Work request.
All records below should be repeated exactly, with the pictures left out.

Dataset extract.
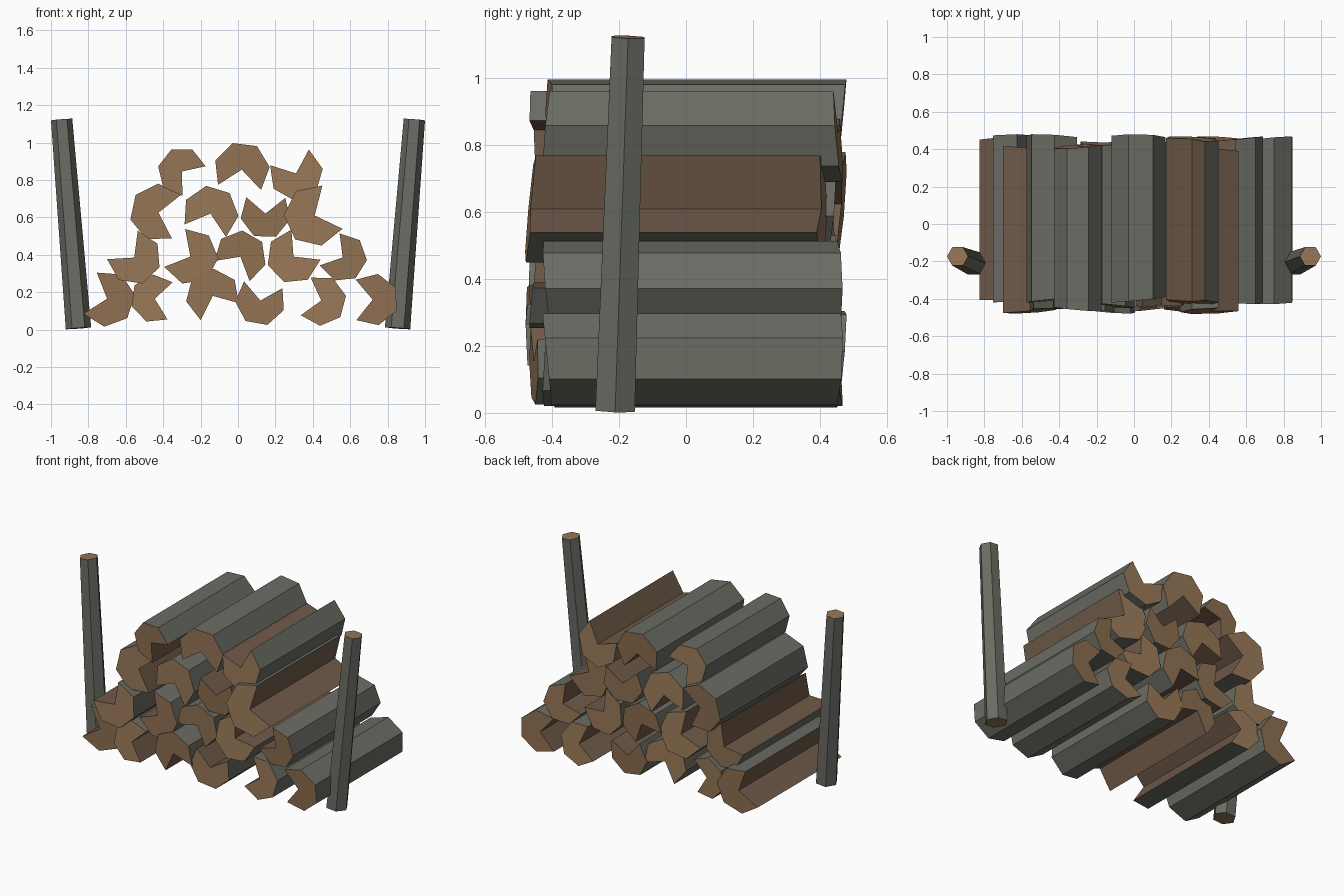
import bpy
import bmesh
from math import cos, sin, radians
from mathutils import Vector

if "Cube" in bpy.data.objects:
    bpy.data.objects.remove(bpy.data.objects["Cube"], do_unlink=True)


def make_material(name, colour):
    mat = bpy.data.materials.new(name)
    mat.use_nodes = True
    mat.diffuse_color = (*colour, 1)
    mat.node_tree.nodes["Principled BSDF"].inputs["Base Color"].default_value = (*colour, 1)
    return mat


BARK, GRAIN, SPLIT = range(3)
MATERIALS = [
    make_material("grey_bark", (0.145, 0.15, 0.125)),
    make_material("cut_end_wood", (0.30, 0.18, 0.092)),
    make_material("split_wood", (0.16, 0.102, 0.066)),
]


def loft(name, ring_a, ring_b, side_materials):
    """Join two matching outlines into a closed flat-shaded prism."""
    bm = bmesh.new()
    a = [bm.verts.new(p) for p in ring_a]
    b = [bm.verts.new(p) for p in ring_b]
    for cap in (a, b):
        bm.faces.new(cap).material_index = GRAIN
    for i, material in enumerate(side_materials):
        j = (i + 1) % len(a)
        bm.faces.new((a[i], a[j], b[j], b[i])).material_index = material
    bmesh.ops.recalc_face_normals(bm, faces=bm.faces)
    mesh = bpy.data.meshes.new(name)
    bm.to_mesh(mesh)
    bm.free()
    for mat in MATERIALS:
        mesh.materials.append(mat)
    obj = bpy.data.objects.new(name, mesh)
    bpy.context.collection.objects.link(obj)
    return obj


# Logs: round outline with a wedge split out, seen along y
LOG_LENGTH = 0.87
WEDGE = 101
FACETS = 5


def split_log(name, x, z, radius, wedge_angle, shift, index):
    outline = [Vector((x, 0, z))]
    for k in range(FACETS + 1):
        angle = radians(wedge_angle + WEDGE / 2 + k * (360 - WEDGE) / FACETS)
        outline.append(Vector((x + radius * cos(angle), 0, z + radius * sin(angle))))

    def saw_cut(side):
        # Each end is sawn slightly off square
        turn = index * 2.4 + side
        return [p + Vector((0, shift + side * LOG_LENGTH / 2
                            + 0.1 * ((p.x - x) * cos(turn) + (p.z - z) * sin(turn)), 0))
                for p in outline]

    loft(name, saw_cut(-1), saw_cut(1), [SPLIT] + [BARK] * FACETS + [SPLIT])


# Per log: x, z, radius, wedge direction in degrees, shift along y
rows = {
    "bottom": [
        (-.70, .165, .15, 162, .03), (-.445, .165, .13, -8, -.01),
        (-.135, .18, .145, 294, -.03), (.12, .155, .135, 80, -.02),
        (.445, .155, .135, 165, .02), (.72, .16, .14, 181, .02)],
    "second": [
        (-.555, .385, .145, 133, -.03), (-.255, .39, .15, 151, -.02),
        (.013, .39, .14, 240, 0), (.297, .39, .145, 44, -.02),
        (.56, .385, .13, 148, .02)],
    "third": [
        (-.425, .625, .155, -12, .03), (-.147, .62, .15, 253, 0),
        (.147, .62, .135, 89, 0), (.41, .61, .165, 25, -.03)],
    "top": [
        (-.30, .845, .13, -38, -.02), (.02, .855, .15, 263, .03),
        (.31, .835, .145, 112, .02)],
}
count = 0
for row, logs in rows.items():
    for number, log in enumerate(logs, 1):
        split_log(f"{row}_row_log_{number}", *log, count)
        count += 1


# Leaning hexagonal stakes on both sides
def stake(name, side):
    foot = Vector((side * .853, -.212, .007))
    head = Vector((side * .943, -.173, 1.123))
    lean = Vector((0, 0, 1)).rotation_difference(head - foot)

    def ring(centre, radius):
        corners = [radians(60 * k) for k in range(6)]
        return [centre + lean @ Vector((radius * cos(t), radius * sin(t), 0)) for t in corners]

    loft(name, ring(foot, .068), ring(head, .057), [BARK] * 6)


stake("left_stake", 1)
stake("right_stake", -1)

Task response.
import bpy
import bmesh
from math import cos, sin, radians
from mathutils import Vector

if "Cube" in bpy.data.objects:
    bpy.data.objects.remove(bpy.data.objects["Cube"], do_unlink=True)


def make_material(name, colour):
    mat = bpy.data.materials.new(name)
    mat.use_nodes = True
    mat.diffuse_color = (*colour, 1)
    mat.node_tree.nodes["Principled BSDF"].inputs["Base Color"].default_value = (*colour, 1)
    return mat


BARK, GRAIN, SPLIT = range(3)
MATERIALS = [
    make_material("grey_bark", (0.145, 0.15, 0.125)),
    make_material("cut_end_wood", (0.30, 0.18, 0.092)),
    make_material("split_wood", (0.16, 0.102, 0.066)),
]


def loft(name, ring_a, ring_b, side_materials):
    """Join two matching outlines into a closed flat-shaded prism."""
    bm = bmesh.new()
    a = [bm.verts.new(p) for p in ring_a]
    b = [bm.verts.new(p) for p in ring_b]
    for cap in (a, b):
        bm.faces.new(cap).material_index = GRAIN
    for i, material in enumerate(side_materials):
        j = (i + 1) % len(a)
        bm.faces.new((a[i], a[j], b[j], b[i])).material_index = material
    bmesh.ops.recalc_face_normals(bm, faces=bm.faces)
    mesh = bpy.data.meshes.new(name)
    bm.to_mesh(mesh)
    bm.free()
    for mat in MATERIALS:
        mesh.materials.append(mat)
    obj = bpy.data.objects.new(name, mesh)
    bpy.context.collection.objects.link(obj)
    return obj


# Logs: round outline with a wedge split out, seen along y
LOG_LENGTH = 0.87
WEDGE = 101
FACETS = 5


def split_log(name, x, z, radius, wedge_angle, shift, index):
    outline = [Vector((x, 0, z))]
    for k in range(FACETS + 1):
        angle = radians(wedge_angle + WEDGE / 2 + k * (360 - WEDGE) / FACETS)
        outline.append(Vector((x + radius * cos(angle), 0, z + radius * sin(angle))))

    def saw_cut(side):
        # Each end is sawn slightly off square
        turn = index * 2.4 + side
        return [p + Vector((0, shift + side * LOG_LENGTH / 2
                            + 0.1 * ((p.x - x) * cos(turn) + (p.z - z) * sin(turn)), 0))
                for p in outline]

    loft(name, saw_cut(-1), saw_cut(1), [SPLIT] + [BARK] * FACETS + [SPLIT])


# Per log: x, z, radius, wedge direction in degrees, shift along y
rows = {
    "bottom": [
        (-.70, .165, .15, 162, .03), (-.445, .165, .13, -8, -.01),
        (-.135, .18, .145, 294, -.03), (.12, .155, .135, 80, -.02),
        (.445, .155, .135, 165, .02), (.72, .16, .14, 181, .02)],
    "second": [
        (-.555, .385, .145, 133, -.03), (-.255, .39, .15, 151, -.02),
        (.013, .39, .14, 240, 0), (.297, .39, .145, 44, -.02),
        (.56, .385, .13, 148, .02)],
    "third": [
        (-.425, .625, .155, -12, .03), (-.147, .62, .15, 253, 0),
        (.147, .62, .135, 89, 0), (.41, .61, .165, 25, -.03)],
    "top": [
        (-.30, .845, .13, -38, -.02), (.02, .855, .15, 263, .03),
        (.31, .835, .145, 112, .02)],
}
count = 0
for row, logs in rows.items():
    for number, log in enumerate(logs, 1):
        split_log(f"{row}_row_log_{number}", *log, count)
        count += 1


# Leaning hexagonal stakes on both sides
def stake(name, side):
    foot = Vector((side * .853, -.212, .007))
    head = Vector((side * .943, -.173, 1.123))
    lean = Vector((0, 0, 1)).rotation_difference(head - foot)

    def ring(centre, radius):
        corners = [radians(60 * k) for k in range(6)]
        return [centre + lean @ Vector((radius * cos(t), radius * sin(t), 0)) for t in corners]

    loft(name, ring(foot, .068), ring(head, .057), [BARK] * 6)


stake("left_stake", 1)
stake("right_stake", -1)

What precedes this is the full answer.